Theme Mental health

Workstream Psychological interventions

Status: This project is ongoing

Trauma can be caused by accidents, violence, abuse, loss, disaster, war, social injustice, and many other types of experiences. We know that many patients and healthcare professionals have had traumatic experiences which had a negative impact on their health and well-being. If services do not deal with the effects of trauma, they can make trauma worse for patients and staff.

Trauma-informed care is where the service, and the people who work there, understand trauma and how it can affect us. A trauma-informed service is one that feels safe, trustworthy, and sensitive to staff and patient needs. It does not cause distress, or re-trigger past trauma. Services that change to using ‘trauma informed care’ can improve patients’ and staff experiences and health. Over the past decade, many mental health services have started using trauma-informed care.

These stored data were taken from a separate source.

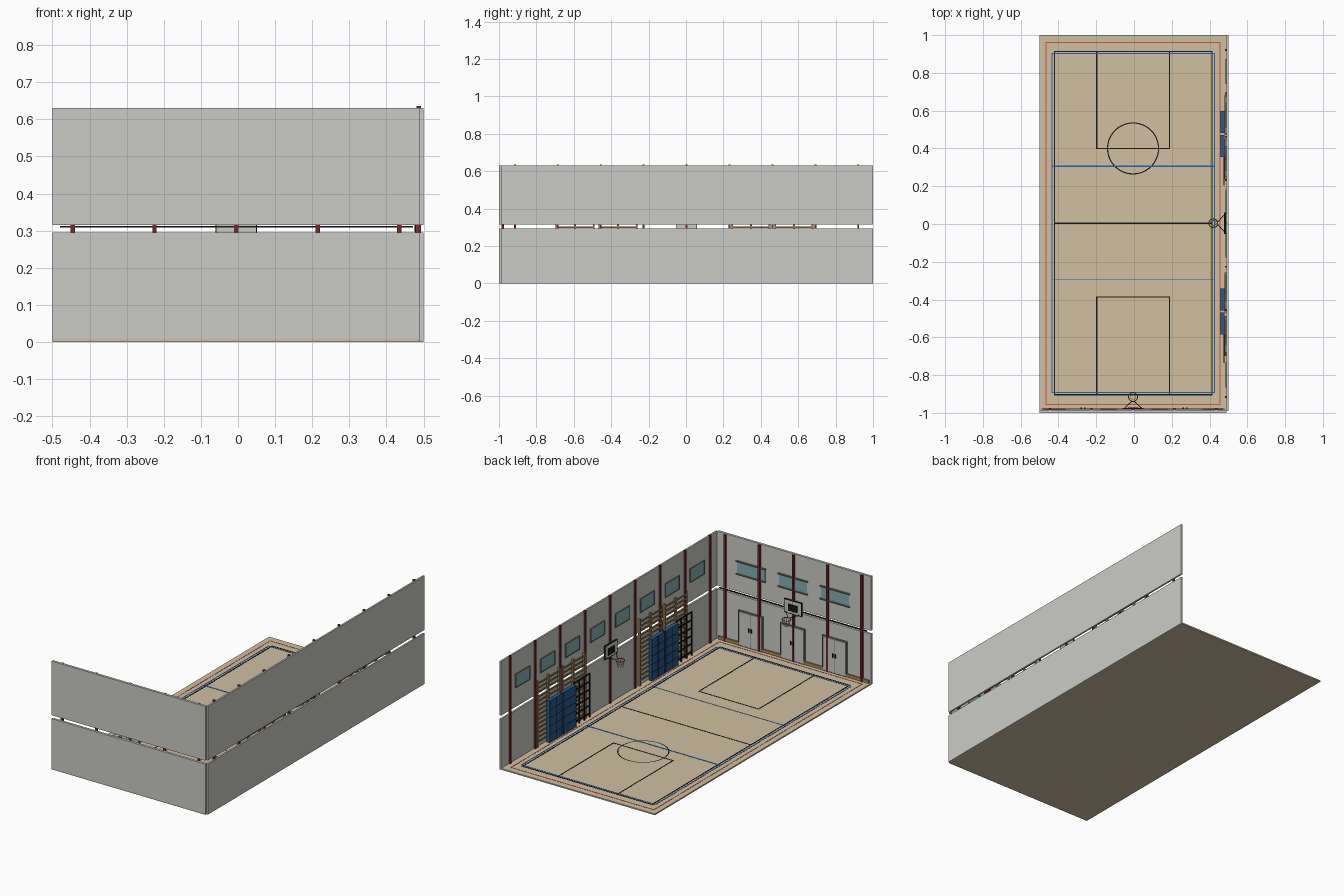
import bpy, bmesh, math
from mathutils import Matrix, Vector

default_cube = bpy.data.objects.get("Cube")
if default_cube:
    bpy.data.objects.remove(default_cube, do_unlink=True)


def material(name, *rgb):
    color = tuple((c / 255) ** 2.2 for c in rgb) + (1.0,)
    mat = bpy.data.materials.new(name)
    mat.diffuse_color = color
    mat.use_nodes = True
    mat.node_tree.nodes["Principled BSDF"].inputs["Base Color"].default_value = color
    return mat


WALL = material("wall grey", 202, 202, 197)
FLOOR = material("court tan", 208, 190, 160)
COLUMN = material("column dark red", 122, 40, 44)
BLACK = material("black", 28, 28, 30)
MAT_BLUE = material("mat blue", 42, 90, 138)
LINE_BLUE = material("line blue", 36, 96, 176)
ORANGE = material("line orange red", 212, 84, 58)
GLASS = material("window teal", 132, 172, 176)
WOOD = material("bar wood", 168, 132, 88)
TRIM = material("trim grey", 120, 120, 118)


def finish(bm, name, mat):
    bmesh.ops.recalc_face_normals(bm, faces=bm.faces)
    mesh = bpy.data.meshes.new(name)
    bm.to_mesh(mesh)
    bm.free()
    mesh.materials.append(mat)
    obj = bpy.data.objects.new(name, mesh)
    bpy.context.collection.objects.link(obj)
    return obj


def boxes(name, mat, spans):
    """One object from boxes given as (x range, y range, z range)."""
    bm = bmesh.new()
    for span in spans:
        mid = Vector([(a + b) / 2 for a, b in span])
        size = [abs(b - a) for a, b in span]
        bmesh.ops.create_cube(bm, size=1, matrix=Matrix.Translation(mid) @ Matrix.Diagonal(size + [1]))
    return finish(bm, name, mat)


def around(c, half):
    return (c - half, c + half)


def outline(a, b, w):
    """Four strips round the rectangle a x b, as 2D ranges."""
    (a0, a1), (b0, b1) = a, b
    return [((a0, a1), (b0, b0 + w)), ((a0, a1), (b1 - w, b1)),
            ((a0, a0 + w), (b0, b1)), ((a1 - w, a1), (b0, b1))]


def tube(name, mat, paths, radius, closed=False):
    curve = bpy.data.curves.new(name, "CURVE")
    curve.dimensions = "3D"
    curve.bevel_depth = radius
    curve.bevel_resolution = 1
    for path in paths:
        spline = curve.splines.new("POLY")
        spline.points.add(len(path) - 1)
        for point, co in zip(spline.points, path):
            point.co = (*co, 1)
        spline.use_cyclic_u = closed
    curve.materials.append(mat)
    obj = bpy.data.objects.new(name, curve)
    bpy.context.collection.objects.link(obj)
    return obj


# Floor slab and wall panels with the open slot between them
TOP = 0.008
IN_Y, IN_X = -0.986, 0.49
boxes("floor", FLOOR, [((-0.5, IN_X), (-1, 1), (0, TOP))])
for level, z in (("lower", (0.005, 0.295)), ("upper", (0.315, 0.63))):
    boxes(level + "_front_wall", WALL, [((-0.5, IN_X), (-1, IN_Y), z)])
    boxes(level + "_side_wall", WALL, [((IN_X, 0.5), (-0.99, 1), z)])
boxes("side_wall_foot", WALL, [((IN_X, 0.5), (-0.99, 1), (0, 0.006))])

# Painted court lines
PAINT = (TOP, TOP + 0.001)


def paint(name, mat, rects):
    boxes(name, mat, [(x, y, PAINT) for x, y in rects])


paint("outer_border_line", ORANGE, outline((-0.468, 0.457), (-0.957, 0.963), 0.005))
paint("blue_court_lines", LINE_BLUE,
      outline((-0.438, 0.43), (-0.895, 0.905), 0.006)
      + [((-0.438, 0.43), around(0.305, 0.004)), ((-0.438, 0.43), around(-0.295, 0.002))])
KEY = (-0.2, 0.19)
paint("black_court_lines", BLACK,
      outline((-0.424, 0.416), (-0.907, 0.917), 0.007)
      + [((-0.424, 0.416), around(0.004, 0.003))]
      + outline(KEY, (0.397, 0.917), 0.006) + outline(KEY, (-0.907, -0.383), 0.006))

bm = bmesh.new()
rings = []
for r in (0.132, 0.138):
    angles = [math.tau * i / 48 for i in range(48)]
    rings.append([bm.verts.new((r * math.cos(a) - 0.005, r * math.sin(a) + 0.4, PAINT[1])) for a in angles])
for i in range(48):
    j = (i + 1) % 48
    bm.faces.new((rings[0][i], rings[1][i], rings[1][j], rings[0][j]))
finish(bm, "free_throw_circle", BLACK)

# Columns
front_columns = [-0.005 + 0.22 * i for i in range(-2, 3)]
side_columns = [0.003 + 0.2295 * i for i in range(-4, 5)]
boxes("front_columns", COLUMN,
      [(around(x, 0.006), (IN_Y, IN_Y + 0.012), (TOP, 0.626)) for x in front_columns])
boxes("side_columns", COLUMN,
      [((0.481, 0.493), around(y, 0.005), (TOP, 0.636)) for y in side_columns])

# Rail in the slot and wooden skirting on the front wall
boxes("front_rail", BLACK, [((-0.48, 0.472), (IN_Y + 0.004, IN_Y + 0.01), (0.308, 0.313))])
boxes("front_skirting", WOOD, [((-0.49, 0.48), (IN_Y, IN_Y + 0.008), (TOP, 0.026))])

# Side windows, one in each bay
bays = [(a + b) / 2 for a, b in zip(side_columns, side_columns[1:])]
boxes("side_windows", GLASS, [((IN_X - 0.003, IN_X), around(y, 0.064), (0.43, 0.505)) for y in bays])
boxes("side_window_frames", TRIM, [((IN_X - 0.006, IN_X), h, v) for y in bays
                                   for h, v in outline(around(y, 0.066), (0.427, 0.508), 0.004)])

# Front windows above three double doors
openings = [-0.27, 0, 0.27]
boxes("front_windows", GLASS, [(around(x, 0.09), (IN_Y, IN_Y + 0.003), (0.42, 0.49)) for x in openings])
boxes("front_window_ledges", TRIM, [(around(x, 0.095), (IN_Y, IN_Y + 0.01), around(z, 0.003))
                                    for x in openings for z in (0.418, 0.492)])
boxes("doors", WALL, [(around(x + s * 0.037, 0.036), (IN_Y, IN_Y + 0.009), (TOP, 0.205))
                      for x in openings for s in (-1, 1)])
boxes("door_frames", TRIM, [(h, (IN_Y, IN_Y + 0.01), v) for x in openings
                            for h, v in outline(around(x, 0.079), (TOP, 0.212), 0.003)])
boxes("door_seams", TRIM, [(around(x, 0.001), (IN_Y, IN_Y + 0.0095), (TOP, 0.205)) for x in openings])
boxes("door_handles", BLACK, [(around(x + s * 0.009, 0.003), (IN_Y, IN_Y + 0.014), (0.1, 0.122))
                              for x in openings for s in (-1, 1)])


# Basketball goals, built facing +y with the origin at the wall
def goal(prefix, place):
    parts = [
        boxes(prefix + "_backboard", WALL, [(around(0, 0.055), (0.004, 0.012), (0.283, 0.36))]),
        boxes(prefix + "_backboard_edge", BLACK,
              [(h, (0.003, 0.013), v) for h, v in outline(around(0, 0.056), (0.282, 0.361), 0.003)]),
        boxes(prefix + "_target_plate", BLACK, [(around(0, 0.03), (0.004, 0.014), (0.298, 0.338))]),
    ]
    circle = [(0.024 * math.cos(math.tau * i / 24), 0.07 + 0.024 * math.sin(math.tau * i / 24), 0.276)
              for i in range(24)]
    parts.append(tube(prefix + "_hoop", ORANGE, [circle], 0.002, closed=True))
    parts.append(tube(prefix + "_arms", BLACK,
                      [[(s * 0.045, 0.012, 0.29), (s * 0.005, 0.048, 0.276)] for s in (-1, 1)], 0.002))
    net_mesh = bmesh.new()
    bmesh.ops.create_cone(net_mesh, cap_ends=False, segments=12, radius1=0.014, radius2=0.023, depth=0.036,
                          matrix=Matrix.Translation((0, 0.07, 0.257)))
    net = finish(net_mesh, prefix + "_net", WALL)
    wire = net.modifiers.new("strands", "WIREFRAME")
    wire.thickness = 0.002
    for part in parts + [net]:
        part.matrix_world = place


goal("front_goal", Matrix.Translation((-0.005, IN_Y, 0)))
goal("side_goal", Matrix.Translation((IN_X, 0.004, 0)) @ Matrix.Rotation(math.pi / 2, 4, "Z"))


# Wall bars, padded mats and climbing grid beside the side wall
def gym_station(prefix, mid):
    for side, s in (("rear", 1), ("front", -1)):
        c = mid + s * 0.115
        rungs = [((0.479, 0.484), around(c, 0.1), around(0.04 + 0.026 * i, 0.004)) for i in range(14)]
        posts = [((0.478, IN_X), around(c + t * 0.1, 0.005), (TOP, 0.395)) for t in (-1, 0, 1)]
        boxes(f"{prefix}_{side}_wall_bars", WOOD, rungs + posts)
        m = mid + 0.015 + s * 0.064
        boxes(f"{prefix}_{side}_mat", MAT_BLUE, [((0.458, 0.478), around(m, 0.058), (0.012, 0.255))])
        seams = [((0.457, 0.479), around(m, 0.058), around(0.06 + 0.048 * i, 0.001)) for i in range(4)]
        seams += [((0.457, 0.459), around(m + t * 0.029, 0.001), (0.012, 0.255)) for t in (-2, 0, 2)]
        boxes(f"{prefix}_{side}_mat_seams", BLACK, seams)
    y0, y1 = mid - 0.255, mid - 0.11
    grid = [((0.473, 0.478), (y0, y1), around(0.03 + 0.046 * i, 0.003)) for i in range(6)]
    grid += [((0.473, 0.478), around(y0 + (y1 - y0) * i / 3, 0.003), (TOP, 0.263)) for i in range(4)]
    boxes(prefix + "_climbing_grid", BLACK, grid)


gym_station("rear_station", 0.462)
gym_station("front_station", -0.478)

Project aim

Our study is looking at how community mental health services are using ‘trauma-informed care’ and how we can evaluate its effectiveness.

What we hope to achieve

We will recruit two community mental health services that are using trauma-informed care.

We will hold two workshops and 40 interviews with healthcare professionals and patients to visually map out all the trauma-informed work and build an evaluation plan around it.

Participating services will use our study’s findings to inform the improvement and evaluation of their trauma-informed care work.

Researchers will use the findings to inform a large evaluation of trauma-informed care in UK community mental health services.

An advisory group of people with lived experience and professionals who plan, commission, and deliver trauma-informed care will support how we plan and conduct our study as well as guiding us in how we disseminate our findings.

This project is being led by Dr Natalia Lewis and Dr Sandi Dheensa.